**Directions**
Pick each line containing the word "centre" out of the data below.

===== Exercise input

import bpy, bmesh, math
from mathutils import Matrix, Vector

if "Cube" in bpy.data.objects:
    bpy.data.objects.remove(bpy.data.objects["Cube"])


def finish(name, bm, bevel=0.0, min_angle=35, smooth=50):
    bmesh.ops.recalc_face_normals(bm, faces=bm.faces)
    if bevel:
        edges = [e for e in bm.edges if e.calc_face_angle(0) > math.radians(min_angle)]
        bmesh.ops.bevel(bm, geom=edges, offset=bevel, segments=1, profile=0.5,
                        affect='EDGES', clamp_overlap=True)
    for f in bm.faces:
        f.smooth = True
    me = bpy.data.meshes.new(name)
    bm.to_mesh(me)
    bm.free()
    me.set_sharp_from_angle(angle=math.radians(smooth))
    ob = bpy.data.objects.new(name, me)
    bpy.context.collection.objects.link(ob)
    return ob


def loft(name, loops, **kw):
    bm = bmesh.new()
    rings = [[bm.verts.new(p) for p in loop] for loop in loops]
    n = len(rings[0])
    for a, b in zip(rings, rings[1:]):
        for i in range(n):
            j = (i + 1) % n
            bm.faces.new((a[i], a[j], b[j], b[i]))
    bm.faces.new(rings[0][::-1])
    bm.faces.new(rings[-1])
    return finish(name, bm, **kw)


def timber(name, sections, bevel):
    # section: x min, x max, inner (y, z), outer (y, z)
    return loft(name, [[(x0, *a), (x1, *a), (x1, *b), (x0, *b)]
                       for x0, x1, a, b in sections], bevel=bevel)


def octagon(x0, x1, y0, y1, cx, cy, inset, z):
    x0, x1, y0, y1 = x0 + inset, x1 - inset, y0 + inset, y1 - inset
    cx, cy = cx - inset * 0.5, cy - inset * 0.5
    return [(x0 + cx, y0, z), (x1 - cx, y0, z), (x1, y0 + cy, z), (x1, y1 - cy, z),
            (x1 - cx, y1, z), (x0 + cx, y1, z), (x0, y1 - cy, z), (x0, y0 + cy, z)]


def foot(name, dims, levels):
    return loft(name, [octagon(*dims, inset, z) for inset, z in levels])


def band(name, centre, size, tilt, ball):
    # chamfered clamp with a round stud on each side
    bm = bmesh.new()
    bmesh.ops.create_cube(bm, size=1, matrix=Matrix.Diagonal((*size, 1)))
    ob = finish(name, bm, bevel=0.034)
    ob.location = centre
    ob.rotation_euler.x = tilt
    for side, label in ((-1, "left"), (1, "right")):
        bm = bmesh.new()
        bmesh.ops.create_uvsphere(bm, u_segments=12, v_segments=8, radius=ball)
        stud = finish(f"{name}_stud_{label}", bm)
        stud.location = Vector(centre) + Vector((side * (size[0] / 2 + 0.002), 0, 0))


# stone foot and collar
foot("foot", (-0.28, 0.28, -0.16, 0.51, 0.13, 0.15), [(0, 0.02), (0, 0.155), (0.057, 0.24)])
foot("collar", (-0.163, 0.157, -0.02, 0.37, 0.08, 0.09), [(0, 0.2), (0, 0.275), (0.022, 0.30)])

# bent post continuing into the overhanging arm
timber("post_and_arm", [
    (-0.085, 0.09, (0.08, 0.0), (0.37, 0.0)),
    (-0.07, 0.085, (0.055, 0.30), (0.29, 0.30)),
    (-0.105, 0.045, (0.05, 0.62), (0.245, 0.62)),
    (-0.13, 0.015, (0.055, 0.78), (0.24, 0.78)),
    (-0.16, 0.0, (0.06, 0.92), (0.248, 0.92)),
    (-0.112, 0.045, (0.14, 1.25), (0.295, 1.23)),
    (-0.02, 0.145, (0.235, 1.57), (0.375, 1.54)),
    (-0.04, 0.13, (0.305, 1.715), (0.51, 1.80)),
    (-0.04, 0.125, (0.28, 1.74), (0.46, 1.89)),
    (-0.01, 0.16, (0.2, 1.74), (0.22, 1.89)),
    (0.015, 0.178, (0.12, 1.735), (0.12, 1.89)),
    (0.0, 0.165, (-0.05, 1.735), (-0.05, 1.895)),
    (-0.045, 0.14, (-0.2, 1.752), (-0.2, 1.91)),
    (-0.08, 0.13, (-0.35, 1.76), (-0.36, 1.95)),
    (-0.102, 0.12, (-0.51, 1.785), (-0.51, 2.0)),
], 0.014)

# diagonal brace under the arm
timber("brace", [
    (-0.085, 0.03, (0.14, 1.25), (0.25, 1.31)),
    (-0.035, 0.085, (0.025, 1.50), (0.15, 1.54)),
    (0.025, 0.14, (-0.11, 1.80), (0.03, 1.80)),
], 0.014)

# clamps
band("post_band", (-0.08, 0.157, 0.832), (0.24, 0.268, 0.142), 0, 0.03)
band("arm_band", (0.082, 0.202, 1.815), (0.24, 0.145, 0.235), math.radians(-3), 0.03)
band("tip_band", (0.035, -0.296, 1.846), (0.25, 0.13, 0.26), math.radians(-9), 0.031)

==========

**Solved exercise**
def band(name, centre, size, tilt, ball):
    ob.location = centre
        stud.location = Vector(centre) + Vector((side * (size[0] / 2 + 0.002), 0, 0))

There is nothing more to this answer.